- Make “work from anywhere” the new normal. The distinction between business and leisure travel will get smaller. In fact, if Bill Gates is right, we need to reduce that distinction. We’ve also learned during the pandemic that time with family and friends are the greatest amenity. Encourage business travelers to extend their stay and bring their families along for some portions of their trip. Accommodate bleisure travelers with rates, packages, and amenities that acknowledge their hybrid nature. For instance, can you provide rooms or suites with “homework pods” or privacy screens and free Wifi?
- Internet, everywhere. Speaking of wifi… shoddy, expensive wifi simply doesn’t cut it today. Your guests expect to get online easily and inexpensively. They need to connect to Zoom meetings for work or school, to connect face-to-face with loved ones they’ve left behind, or simply to catch up on Baby Yoda’s latest hijinks. They’ll choose properties that make that easy and affordable. Make sure you’re one they’ll choose.
- Invest in your content. Google and other intermediaries increasingly make it easy for guests to learn everything about your property – whether you want them to or not. Don’t fight that. Instead, embrace that reality. Provide all the information that guests need to know when deciding where to stay, including amenities, local guidelines around the pandemic, and clear, flexible pricing that demonstrates why you’re the best option for their stay.
- Think in terms of “value” not “rate.” Cutting rates doesn’t drive demand. Period. And it puts you in a poor position to maximize profits when demand recovers. Think instead about offering value-added packages to guests. You must embrace a “Backyard and Bundle” or “Local, Loyal, Leisure” strategy, focused on selling a great stay, not a low rate.
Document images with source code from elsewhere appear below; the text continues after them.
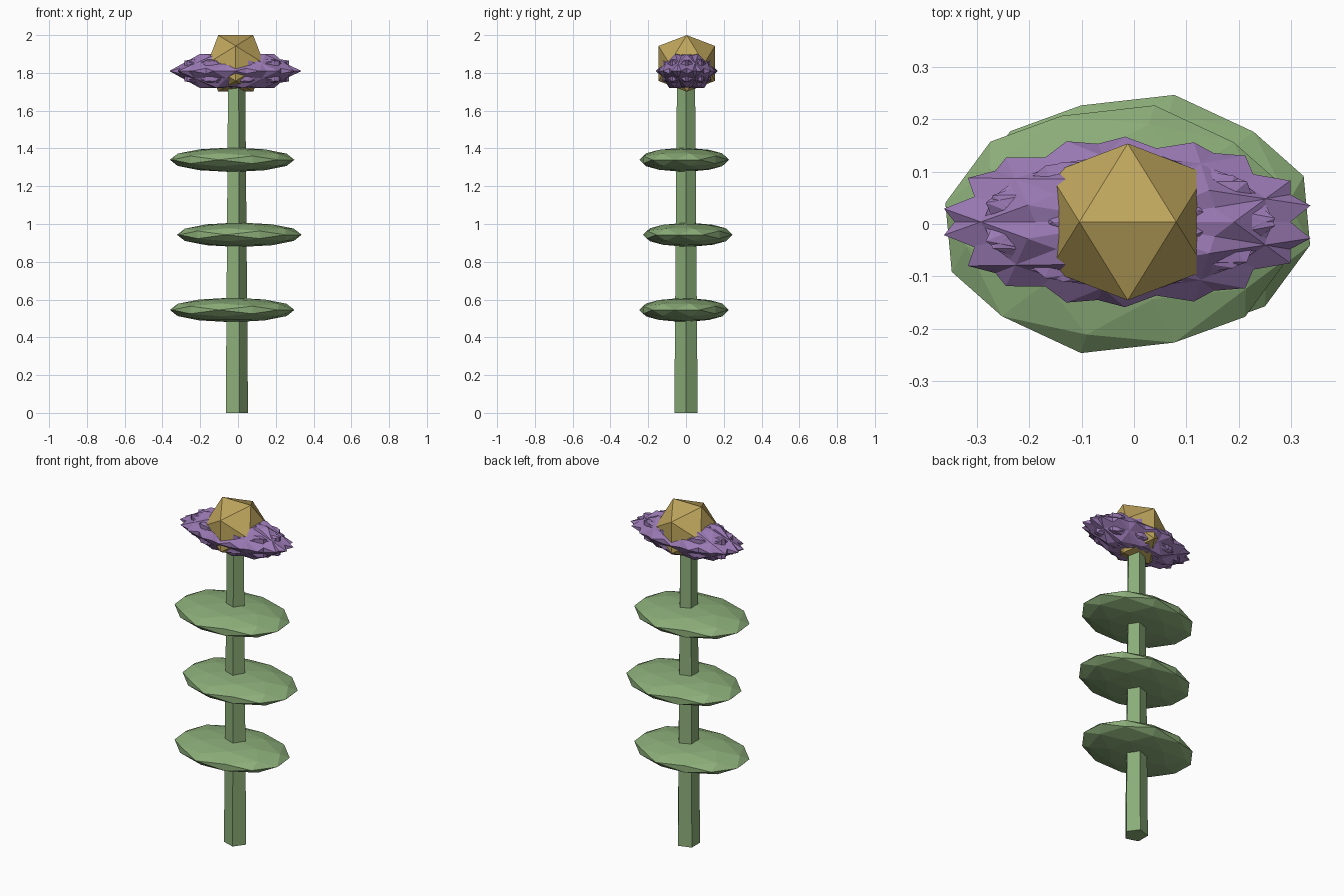
import bpy, bmesh
from math import pi, cos, sin
from mathutils import Matrix, Vector

if "Cube" in bpy.data.objects:
    bpy.data.objects.remove(bpy.data.objects["Cube"])

CX, CY = -0.012, 0.004


def material(name, rgb):
    m = bpy.data.materials.new(name)
    m.diffuse_color = (*rgb, 1)
    m.use_nodes = True
    m.node_tree.nodes["Principled BSDF"].inputs["Base Color"].default_value = m.diffuse_color
    return m


green = material("leaf green", (0.26, 0.42, 0.19))
purple = material("petal purple", (0.32, 0.19, 0.45))
gold = material("centre gold", (0.52, 0.38, 0.11))


def finish(bm, name, mat):
    bmesh.ops.recalc_face_normals(bm, faces=bm.faces)
    me = bpy.data.meshes.new(name)
    bm.to_mesh(me)
    bm.free()
    me.materials.append(mat)
    ob = bpy.data.objects.new(name, me)
    bpy.context.collection.objects.link(ob)
    return ob


def ball(name, centre, radii, mat, turn=0.0, subdivide=False):
    """Icosahedron with an edge on top, turned about z, then stretched."""
    bm = bmesh.new()
    g = (1 + 5 ** 0.5) / 2
    for a in (-1, 1):
        for b in (-g, g):
            for co in ((a, 0, b), (0, b, a), (b, a, 0)):
                bm.verts.new(Vector(co).normalized())
    bmesh.ops.convex_hull(bm, input=bm.verts[:])
    if subdivide:
        bmesh.ops.subdivide_edges(bm, edges=bm.edges[:], cuts=1, use_grid_fill=True)
        for v in bm.verts:
            v.co.normalize()
    bm.transform(Matrix.Translation(centre) @ Matrix.Diagonal((*radii, 1))
                 @ Matrix.Rotation(turn, 4, 'Z'))
    return finish(bm, name, mat)


# five-sided tapering stem
bm = bmesh.new()
bmesh.ops.create_cone(bm, cap_ends=True, segments=5, radius1=0.065, radius2=0.05, depth=1.8)
bm.transform(Matrix.Translation((CX, 0, 0.9)) @ Matrix.Rotation(-pi / 2, 4, 'Z'))
finish(bm, "stem", green)

# three flat leaves, alternating sides
for i, z in enumerate((0.545, 0.943, 1.34)):
    s = -1 if i % 2 == 0 else 1
    ball(f"leaf_{i + 1}", (CX + s * 0.019, s * 0.01, z), (0.337, 0.242, 0.065),
         green, -0.21, True)

# overlapping spiky petals
N = 9
for i in range(N):
    t = 2 * pi * i / N
    ball(f"petal_{i + 1}", (CX + 0.03 * cos(t), CY + 0.015 * sin(t), 1.81),
         (0.33, 0.15, 0.105), purple, t)

# flower centre
ball("flower_centre", (CX, CY, 1.85), (0.176, 0.176, 0.176), gold)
These are just a few ideas. I’m confident additional changes are coming that no one’s thought of yet. What’s missing from this list? What do you expect to change? And, most importantly, how can you continue to adapt to the needs of more digital, dynamic guests?
We live in a different world. The pandemic has transformed enormous swaths of the economy and will continue to do so long after the vaccine gains ground. Your guests will be more digital, more dynamic, more mobile.
Digital leaders are responding to the world as it is, not as it was. How guests will browse and book travel post-pandemic — which behaviors will last — is outside your control. What you can control, though, is how you adapt, how you react, and how you transform your business. Remember, your mantra for 2021 is that there’s no going back; you can only go forward. And get ready to shape a brighter future for your guests and your business.
About the Author
Tim Peter helps companies put the web to work to grow their business. He has worked since 1995 developing innovative e-commerce and internet marketing programs across multiple industries. Prior to launching Tim Peter & Associates, a full-service e-commerce and internet marketing consulting firm, he worked with the world’s largest hotel franchisor and the world’s premier independent luxury hotel representation firm to help hotels and resorts across diverse segments achieve more than $2 billion in online revenue.